Buffalo's renovation of 48 older schools created local jobs and incorporated 21st century technology into once-vacant historic buildings like the City Honors School.
Written by Renee Kuhlman
Everyone once in a while, I have to visit a historic building and recharge. Sound familiar? There’s just something about being enveloped in a place that’s seen some history that’s good for my soul.
Last Friday, I got to see several renovated schools in Buffalo, New York courtesy of Conrad Wesolek from LPCiminelli Construction Corp. Did I mention that $1.2 billion (yes, billion) has been invested in renovating old and historic schools in Buffalo?
What fascinated me was the fact that the folks involved couldn’t believe that this wasn’t the norm around the country. They saw these renovations as being good for the school district’s bottom-line.
- We know that renovation creates more jobs than new construction because it’s more labor intensive.
- We know that renovation puts more money into the local economy because labor and materials are often produced and acquired locally.
- We know that public investment in infrastructure increases private investment in surrounding properties.
So like the folks in Buffalo, I struggle to understand why it’s not the norm around the country to reinvest in public school infrastructure.
That’s why we’ve been putting on an educational webinar series with partners such as the Council of Educational Facility Planners International (CEFPI), the National Center for Safe Routes to School, the Robert Wood Johnson Foundation Center to Prevent Childhood Obesity, and the U.S. Environmental Protection Agency.
If you missed the webinar series, don’t worry – you can still download them and enjoy them at your leisure.
Additionally, if you have questions about how you can make renovation of older schools a reality in your town, please join our upcoming live chat on November 1 at 2:00 p.m. EST. The live chat will provide you the opportunity to pose questions to experts in many fields, including a representative from the EPA who can answer questions about the first-ever federal school siting guidelines.
Like Buffalo, we at the National Trust believe that renovating older schools shows students, their parents, and other local citizens how historic buildings can be transformed into inspirational, 21st century classrooms. Good for the pocketbook? Yes. But also good for the soul.
Renee Kuhlman directs the Helping Johnny Walk to School project – to help states encourage school siting practices and policy that sustain our communities.

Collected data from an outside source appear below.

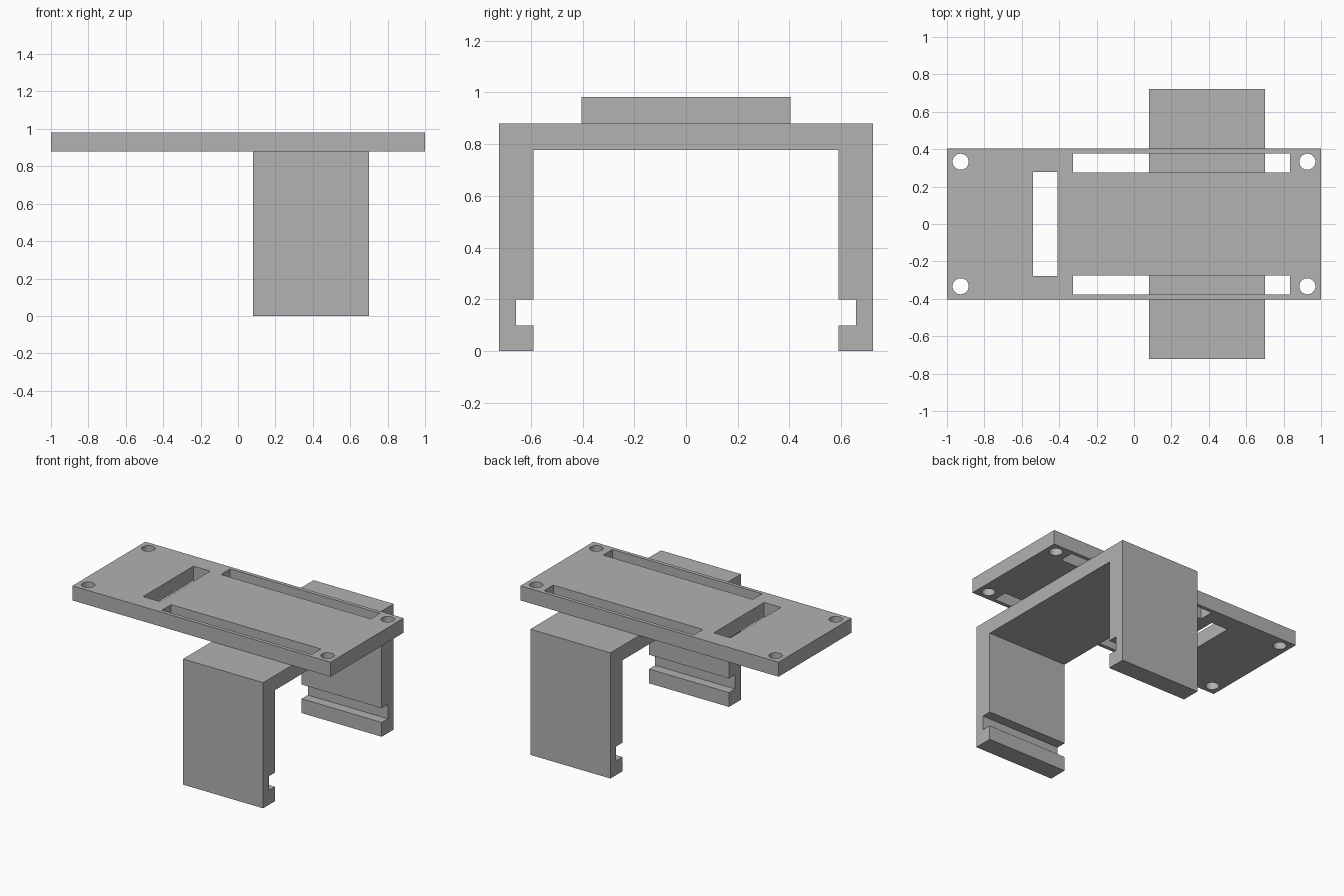
import bpy, bmesh
from mathutils import Matrix

cube = bpy.data.objects.get("Cube")
if cube:
    bpy.data.objects.remove(cube, do_unlink=True)

grey = bpy.data.materials.new("plain grey")
grey.use_nodes = True
colour = (0.445, 0.445, 0.445, 1)
grey.diffuse_color = colour
grey.node_tree.nodes["Principled BSDF"].inputs["Base Color"].default_value = colour


def make_object(name, bm):
    bmesh.ops.recalc_face_normals(bm, faces=bm.faces)
    mesh = bpy.data.meshes.new(name)
    bm.to_mesh(mesh)
    bm.free()
    mesh.materials.append(grey)
    obj = bpy.data.objects.new(name, mesh)
    bpy.context.collection.objects.link(obj)
    return obj


def add_box(bm, x0, x1, y0, y1, z0, z1):
    place = Matrix.Translation(((x0 + x1) / 2, (y0 + y1) / 2, (z0 + z1) / 2))
    size = Matrix.Diagonal((x1 - x0, y1 - y0, z1 - z0, 1))
    bmesh.ops.create_cube(bm, size=1, matrix=place @ size)


PLATE_BOTTOM, PLATE_TOP = 0.88, 0.982

# Mounting plate
bm = bmesh.new()
add_box(bm, -1, 1, -0.404, 0.404, PLATE_BOTTOM, PLATE_TOP)
plate = make_object("mounting_plate", bm)

# Cutters: cross slot, two long slots and four corner screw holes
bm = bmesh.new()
low, high = PLATE_BOTTOM - 0.1, PLATE_TOP + 0.1
add_box(bm, -0.54, -0.41, -0.279, 0.279, low, high)
for side in (-1, 1):
    y0, y1 = sorted((side * 0.276, side * 0.378))
    add_box(bm, -0.325, 0.835, y0, y1, low, high)
    for end in (-1, 1):
        bmesh.ops.create_cone(
            bm, cap_ends=True, segments=32, radius1=0.043, radius2=0.043, depth=high - low,
            matrix=Matrix.Translation((end * 0.927, side * 0.333, (low + high) / 2)))
cutter = make_object("plate_cutter", bm)
cutter.hide_render = True

cut = plate.modifiers.new("openings", "BOOLEAN")
cut.operation = "DIFFERENCE"
cut.solver = "EXACT"
cut.object = cutter
bpy.context.view_layer.objects.active = plate
plate.select_set(True)
bpy.ops.object.modifier_apply(modifier=cut.name)
bpy.data.objects.remove(cutter, do_unlink=True)
bpy.ops.object.shade_smooth_by_angle()

# Clip bracket: mirrored half profile (y, z) swept along x
half = [(0.722, PLATE_BOTTOM), (0.722, 0), (0.59, 0), (0.59, 0.1),
        (0.658, 0.1), (0.658, 0.2), (0.59, 0.2), (0.59, 0.777)]
profile = half + [(-y, z) for y, z in reversed(half)]
bm = bmesh.new()
face = bm.faces.new([bm.verts.new((0.08, y, z)) for y, z in profile])
swept = bmesh.ops.extrude_face_region(bm, geom=[face], use_keep_orig=True)
bmesh.ops.translate(bm, vec=(0.62, 0, 0),
                    verts=[v for v in swept["geom"] if isinstance(v, bmesh.types.BMVert)])
make_object("clip_bracket", bm)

The National Trust for Historic Preservation works to save America's historic places. Join us today to help protect the places that matter to you.
The National Trust for Historic Preservation, a privately funded non-profit organization, works to save America's historic places.